After attending the Textile Society of America Symposium in Savannah Ingrid and I flew up to Washington DC with the intention of checking out the newly relocated Textile Museum now on the George Washington University campus. Unfortunately, our timing was not great. We could only enjoy the shop because the gallery was closed while a new exhibition was being installed.
We visited the Renwick Gallery. I didn't take my camera because I wanted to focus on looking at the work and thinking about it. Sometimes while I am taking pictures/photographs I feel as though I am missing out on the full experience.
We also visited the outstanding National Museum of Women in the Arts and spent many hours working our way up through the floors of the gleaming marble building.
On the top gallery floor, we thoroughly enjoyed the current contemporary exhibition "No Man's Land - Women Artists from the Rubell Family Collection" where the work was often provocative, cheeky and humorous, as its title suggests.
I particularly enjoyed artists whose use of particular materials was intriguingly icky and so full humour.
Karin Upson's 'Kiss 8' is part of her " The Larry Project." There is bit of a weird story about Larry which led her to paint a portrait of Larry and at the same time a self-portrait.

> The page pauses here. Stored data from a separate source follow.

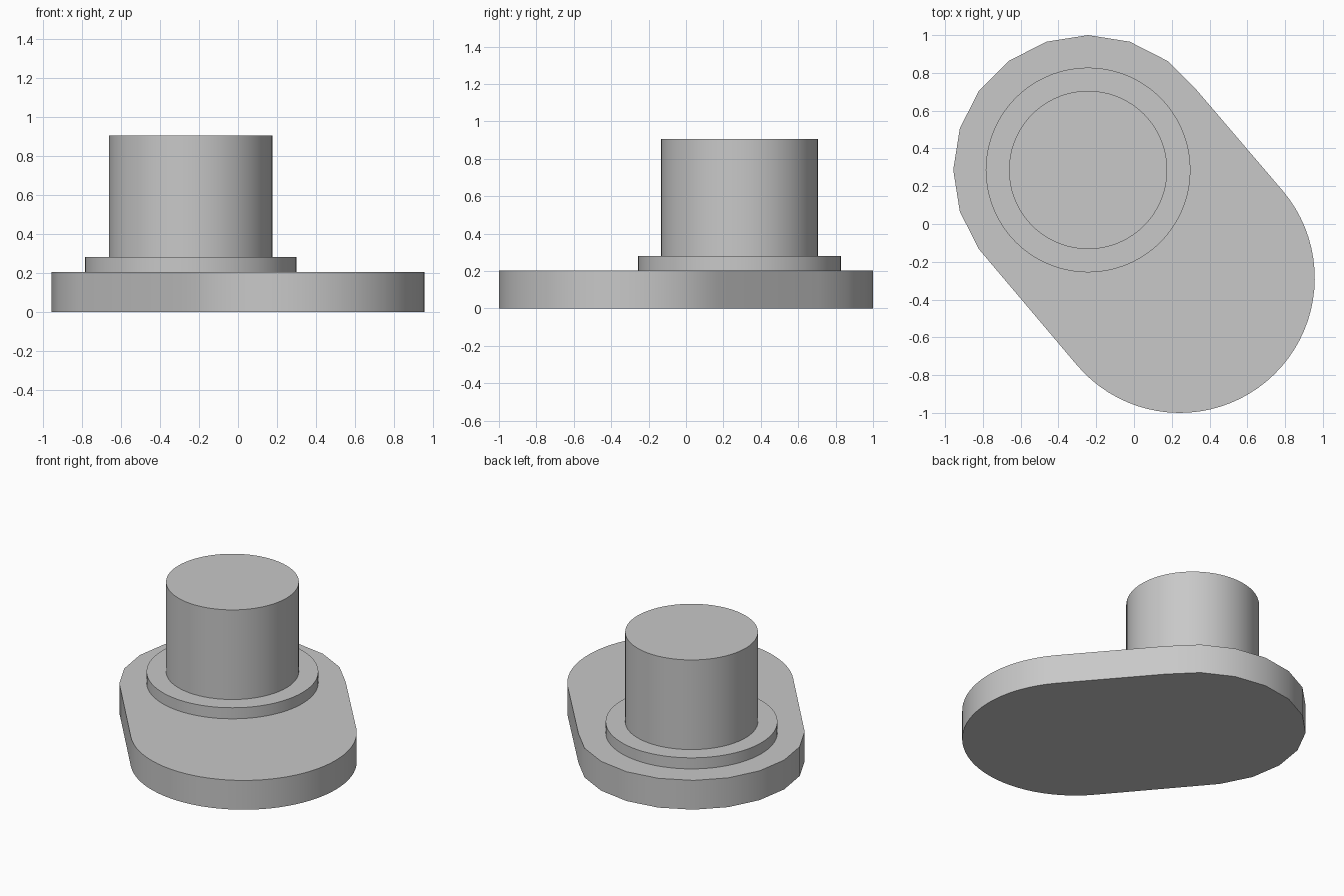
import bpy
import bmesh
from math import cos, sin, radians

cube = bpy.data.objects.get("Cube")
if cube:
    bpy.data.objects.remove(cube, do_unlink=True)

BOSS = (-0.243, 0.286)   # centre of the faceted end
TIP = (0.243, -0.286)    # centre of the smooth end
END_R = 0.714
BASE_TOP, COLLAR_TOP, POST_TOP = 0.204, 0.281, 0.905

grey = bpy.data.materials.new("plain grey")
grey.use_nodes = True
colour = (0.58, 0.58, 0.58, 1)
grey.diffuse_color = colour
grey.node_tree.nodes["Principled BSDF"].inputs["Base Color"].default_value = colour


def arc(centre, radius, start, end, steps):
    """Points along an arc, both ends included, angles in degrees."""
    angles = [radians(start + (end - start) * i / steps) for i in range(steps + 1)]
    return [(centre[0] + radius * cos(a), centre[1] + radius * sin(a)) for a in angles]


def prism(name, outline, bottom, top):
    """Extrude a flat outline upward into a solid."""
    bm = bmesh.new()
    face = bm.faces.new([bm.verts.new((x, y, bottom)) for x, y in outline])
    geom = bmesh.ops.extrude_face_region(bm, geom=[face])["geom"]
    verts = [v for v in geom if isinstance(v, bmesh.types.BMVert)]
    bmesh.ops.translate(bm, verts=verts, vec=(0, 0, top - bottom))
    bmesh.ops.recalc_face_normals(bm, faces=bm.faces)
    mesh = bpy.data.meshes.new(name)
    bm.to_mesh(mesh)
    bm.free()
    mesh.materials.append(grey)
    obj = bpy.data.objects.new(name, mesh)
    bpy.context.collection.objects.link(obj)
    bpy.ops.object.select_all(action='DESELECT')
    obj.select_set(True)
    bpy.context.view_layer.objects.active = obj
    bpy.ops.object.shade_smooth_by_angle(angle=radians(30))
    return obj


# Slanted slot-shaped base: coarse half circle at the boss, fine one at the tip
outline = arc(BOSS, END_R, 36, 216, 10) + arc(TIP, END_R, 220, 400, 40)
prism("base_plate", outline, 0, BASE_TOP)

# Round collar and post stacked on the faceted end
prism("collar", arc(BOSS, 0.542, 0, 360, 72)[:-1], BASE_TOP, COLLAR_TOP)
prism("post", arc(BOSS, 0.419, 0, 360, 72)[:-1], COLLAR_TOP, POST_TOP)
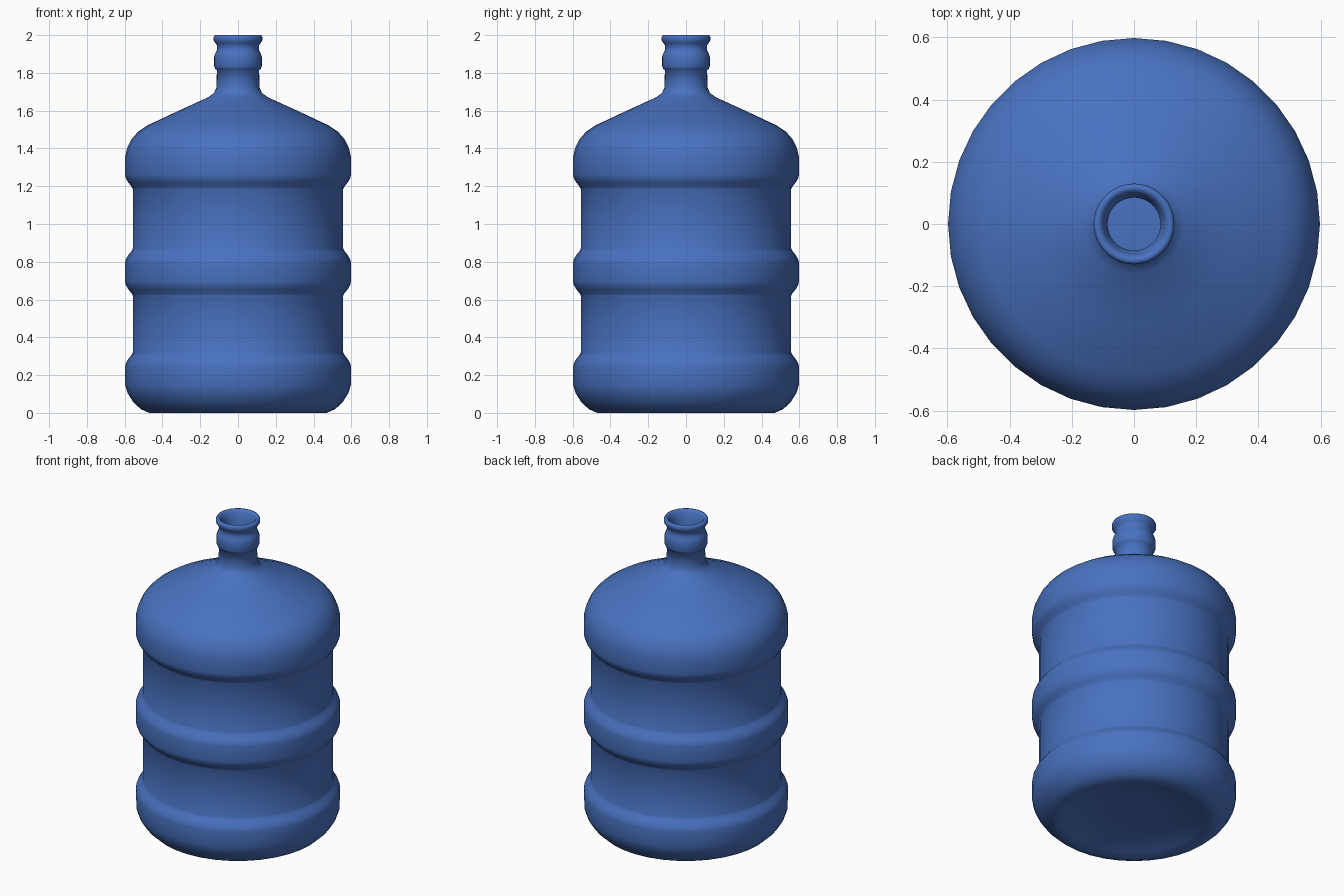
import bpy, bmesh, math

if "Cube" in bpy.data.objects:
    bpy.data.objects.remove(bpy.data.objects["Cube"])

SIDES = 36

blue = bpy.data.materials.new("bottle blue")
blue.diffuse_color = (0.066, 0.168, 0.53, 1)
blue.use_nodes = True
blue.node_tree.nodes["Principled BSDF"].inputs["Base Color"].default_value = blue.diffuse_color


def rib(z0, z1, inner=0.557, outer=0.598):
    """Rounded bulging band between two heights."""
    mid = (inner + outer) / 2 + 0.002
    return [(inner, z0), (inner + 0.006, z0 + 0.012), (mid, z0 + 0.033),
            (outer - 0.004, z0 + 0.056), (outer, z0 + 0.075),
            (outer, z1 - 0.075), (outer - 0.004, z1 - 0.056),
            (mid, z1 - 0.033), (inner + 0.006, z1 - 0.012), (inner, z1)]


# underside recess and rounded foot
outer = [(0, 0.05), (0.2, 0.047), (0.33, 0.035), (0.40, 0.012), (0.44, 0.001), (0.47, 0),
         (0.515, 0.02), (0.555, 0.058), (0.585, 0.105), (0.597, 0.145)]
# body with ribs
outer += rib(0.10, 0.32)[5:]
outer += rib(0.62, 0.87)
outer += rib(1.185, 1.45)[:5]
# shoulder
outer += [(0.598, 1.355), (0.588, 1.40), (0.565, 1.448), (0.53, 1.488), (0.48, 1.522),
          (0.32, 1.597), (0.16, 1.670), (0.128, 1.692), (0.114, 1.722)]
# neck collar and lip
neck = [(0.112, 1.815), (0.120, 1.820), (0.126, 1.835), (0.126, 1.885), (0.120, 1.905),
        (0.111, 1.920), (0.111, 1.945), (0.120, 1.958), (0.129, 1.972), (0.130, 1.988),
        (0.124, 2.0), (0.112, 2.0), (0.100, 1.988), (0.095, 1.965), (0.085, 1.945)]
# inside wall follows the outside
inside = [(max(r - 0.018, 0), z + (0.015 if z < 0.1 else -0.015 if z > 1.4 else 0))
          for r, z in reversed(outer)]
inside[0] = (0.085, 1.70)
inside[-1] = (0, 0.065)
profile = outer + neck + inside


def lathe(name, pts):
    bm = bmesh.new()
    rings = []
    for r, z in pts:
        if r < 1e-6:
            rings.append([bm.verts.new((0, 0, z))] * SIDES)
        else:
            rings.append([bm.verts.new((r * math.cos(a), r * math.sin(a), z))
                          for a in (2 * math.pi * i / SIDES for i in range(SIDES))])
    for a, b in zip(rings, rings[1:]):
        for i in range(SIDES):
            j = (i + 1) % SIDES
            quad = list(dict.fromkeys((a[i], a[j], b[j], b[i])))
            if len(quad) > 2:
                bm.faces.new(quad)
    bmesh.ops.recalc_face_normals(bm, faces=bm.faces)
    me = bpy.data.meshes.new(name)
    bm.to_mesh(me)
    bm.free()
    me.materials.append(blue)
    for p in me.polygons:
        p.use_smooth = True
    ob = bpy.data.objects.new(name, me)
    bpy.context.collection.objects.link(ob)
    return ob


lathe("water_bottle", profile)
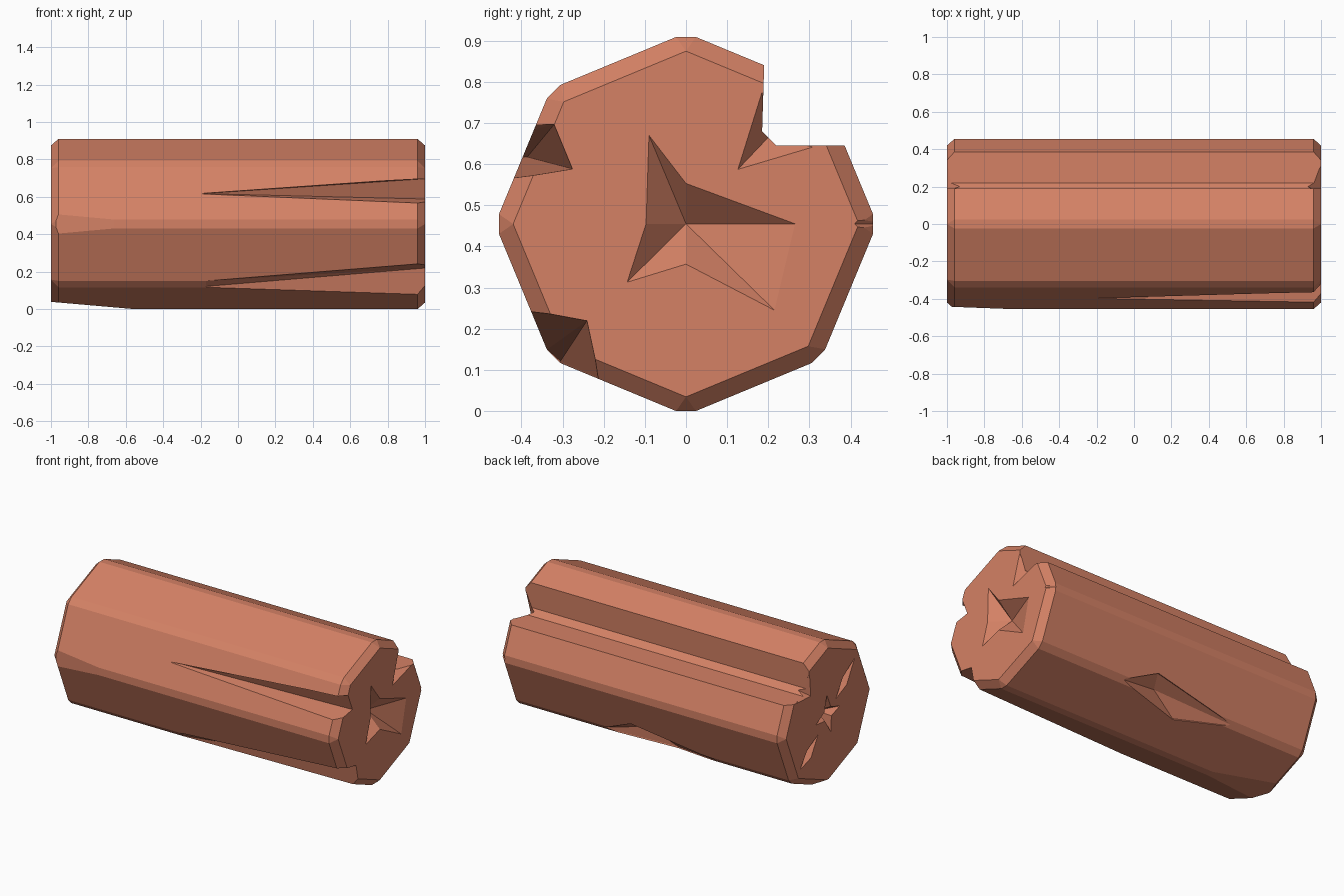
import bpy, bmesh, math

if "Cube" in bpy.data.objects:
    bpy.data.objects.remove(bpy.data.objects["Cube"])

C = 0.4545  # height of the log axis


def make_object(name, bm):
    bmesh.ops.dissolve_limit(bm, angle_limit=0.002, verts=bm.verts, edges=bm.edges)
    bmesh.ops.recalc_face_normals(bm, faces=bm.faces)
    me = bpy.data.meshes.new(name)
    bm.to_mesh(me)
    bm.free()
    ob = bpy.data.objects.new(name, me)
    bpy.context.collection.objects.link(ob)
    return ob


def hull(name, points):
    bm = bmesh.new()
    for p in points:
        bm.verts.new(p)
    res = bmesh.ops.convex_hull(bm, input=bm.verts)
    junk = [g for g in res["geom_interior"] + res["geom_unused"]
            if isinstance(g, bmesh.types.BMVert)]
    bmesh.ops.delete(bm, geom=list(set(junk)), context='VERTS')
    return make_object(name, bm)


def pit(name, side, outline, centre, depth):
    """Pyramid-shaped dent in an end face; side is +1 or -1."""
    bm = bmesh.new()
    rim = [bm.verts.new((side, y, z)) for y, z in outline]
    out = [bm.verts.new((side * 1.1, y, z)) for y, z in outline]
    tip = bm.verts.new((side * (1 - depth), *centre))
    n = len(rim)
    for i in range(n):
        j = (i + 1) % n
        bm.faces.new((rim[i], rim[j], tip))
        bm.faces.new((rim[j], rim[i], out[i], out[j]))
    bm.faces.new(out)
    return make_object(name, bm)


def prism(name, profile):
    bm = bmesh.new()
    a = [bm.verts.new((-1.2, y, z)) for y, z in profile]
    f = bm.faces.new(a)
    ext = bmesh.ops.extrude_face_region(bm, geom=[f])
    vs = [g for g in ext["geom"] if isinstance(g, bmesh.types.BMVert)]
    bmesh.ops.translate(bm, verts=vs, vec=(2.4, 0, 0))
    return make_object(name, bm)


# Eight-sided log with bevelled corners and chamfered ends
pts = []
for k in range(8):
    a = k * math.pi / 4
    c, s = math.cos(a), math.sin(a)
    for side in (-1, 1):
        for t in (-0.024, 0.024):
            pts.append((side * 0.96, 0.4545 * c - t * s, C + 0.4545 * s + t * c))
        pts.append((side, 0.42 * c, C + 0.42 * s))
log = hull("log", pts)

cutters = []

# Full-length groove along the upper back
cutters.append(prism("groove_cutter", [(0.19, 0.84), (0.185, 0.68), (0.22, 0.645),
                                       (0.385, 0.645), (0.6, 0.645), (0.6, 1.1), (0.19, 1.1)]))

# Broken groove corner on each end
for side, tip in ((1, (0.105, 0.565)), (-1, (0.165, 0.625))):
    cutters.append(hull("groove_end_cutter", [
        (side * 1.02, *tip), (side * 1.02, 0.18, 0.805), (side * 1.02, 0.34, 0.635),
        (side * 0.93, 0.2, 0.665), (side * 1.02, 0.45, 0.9)]))

# Long tapering crack on the front
cutters.append(hull("crack_cutter", [
    (1.01, -0.275, 0.588), (1.01, -0.32, 0.697), (1.01, -0.55, 0.702), (1.01, -0.55, 0.543),
    (-0.19, -0.386, 0.617), (-0.19, -0.55, 0.637), (-0.19, -0.55, 0.597)]))

# Split along the lower front edge
cutters.append(hull("split_cutter", [
    (1.01, -0.24, 0.22), (1.01, -0.375, 0.245), (1.01, -0.5, 0.265), (1.01, -0.21, 0.08),
    (1.01, -0.19, -0.1), (1.01, -0.5, -0.1),
    (-0.17, -0.337, 0.15), (-0.17, -0.305, 0.121), (-0.17, -0.5, -0.1)]))

# Dent in the lower back edge
cutters.append(hull("edge_dent_cutter", [
    (0.36, 0.325, 0.13), (-0.47, 0.325, 0.13), (0.13, 0.365, 0.235), (-0.1, 0.22, 0.09),
    (0.08, 0.27, 0.19), (0.13, 0.6, 0.16), (-0.1, 0.29, -0.15), (0.0, 0.55, -0.1)]))

# Worn underside and worn front edge at the left end
cutters.append(hull("underside_cutter", [
    (x, y, z) for y in (-0.3, 0.3) for x, z in ((-1.1, 0.047), (-0.56, 0), (-0.56, -0.1), (-1.1, -0.1))]))
cutters.append(hull("worn_edge_cutter", [
    (x, y, z) for z in (0.2, 0.7) for x, y in ((-1.1, -0.438), (-0.66, -0.4546), (-0.66, -0.6), (-1.1, -0.6))]))

# Small nick in the back rim
cutters.append(hull("nick_cutter", [
    (1.02, 0.39, 0.455), (1.02, 0.425, 0.495), (1.02, 0.425, 0.415),
    (0.95, 0.46, 0.455), (1.02, 0.55, 0.455)]))

# Star-shaped heart cracks in both ends, side slits in the left end
star = [(-0.09, 0.67), (0, 0.553), (0.265, 0.455), (0.215, 0.245),
        (0, 0.357), (-0.143, 0.313), (-0.097, 0.455)]
cutters.append(pit("heart_cutter", 1, star, (0, 0.455), 0.1))
star_left = [(-0.12, 0.46), (-0.03, 0.49), (0.01, 0.58), (0.035, 0.48),
             (0.12, 0.43), (0.03, 0.42), (-0.03, 0.33), (-0.035, 0.43)]
cutters.append(pit("heart_cutter", -1, star_left, (0, 0.455), 0.08))
cutters.append(pit("slit_cutter", -1, [(-0.27, 0.71), (-0.19, 0.57), (-0.08, 0.52), (-0.15, 0.63)],
                   (-0.17, 0.61), 0.06))
cutters.append(pit("slit_cutter", -1, [(0.1, 0.36), (0.17, 0.24), (0.28, 0.205), (0.21, 0.3)],
                   (0.19, 0.28), 0.06))

# Carve the log
bpy.context.view_layer.objects.active = log
for cut in cutters:
    cut.hide_render = True
    mod = log.modifiers.new("carve", 'BOOLEAN')
    mod.operation = 'DIFFERENCE'
    mod.solver = 'EXACT'
    mod.object = cut
    bpy.ops.object.modifier_apply(modifier=mod.name)
for cut in cutters:
    bpy.data.objects.remove(cut)

# Terracotta wood colour
mat = bpy.data.materials.new("wood")
mat.diffuse_color = (0.66, 0.22, 0.13, 1)
mat.use_nodes = True
mat.node_tree.nodes["Principled BSDF"].inputs["Base Color"].default_value = mat.diffuse_color
log.data.materials.clear()
log.data.materials.append(mat)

While both portraits were still wet she pressed the 2 together creating 'a pair of unsettling hybrid faces.'
The paint was so thick and textured one had to step back quite a distance before the faces emerged.
Analia Saban's 'Acrylic in Canvas' was so tongue-in-cheek. The paint wasn't on the canvas as is 'normal' with fine art, instead, she filled a canvas bag with paint so it was in the canvas. It was kind of icky while at the same time humourous.
Solange Pessoa's 'Hammock' looked from the entrance to the room like the suspended intestines of a huge beast. But it was not what it seemed. On closer inspection, the materials were familiar: fabric earth and sponges. Up close the mass and scale were somehow comforting which was a huge shift my first impression.
Dianna Molzan's 'Untiled' is work toying with the definition of fine art as paint on a stretched canvas mounted to look as though it is floating against a wall. Dianne took each of those elements and played with them. She removed the vertical threads from the canvas while leaving the horizontal threads mounted conventionally to the stretcher bars. Then she applied paint to the remaining draped threads. I enjoyed the way she had cleverly brought together the fine art expectations with the materiality of craft and women's detailed repetitious work.
Rosemarie Trockel's 'Colony' is another play on the definition of what is fine art. From a distance, her work looks to be worked in the Colour Field style where large blocks of flat colour cover the stretched canvas.
Closer inspection reveals it is not what it seems and so questions the definition of fine art.
Rosemarie is quoted as saying, "I tried to take wool, which was viewed as a woman's material, out of that context and to rework it in a neutral process of production."
Lots of food for thought.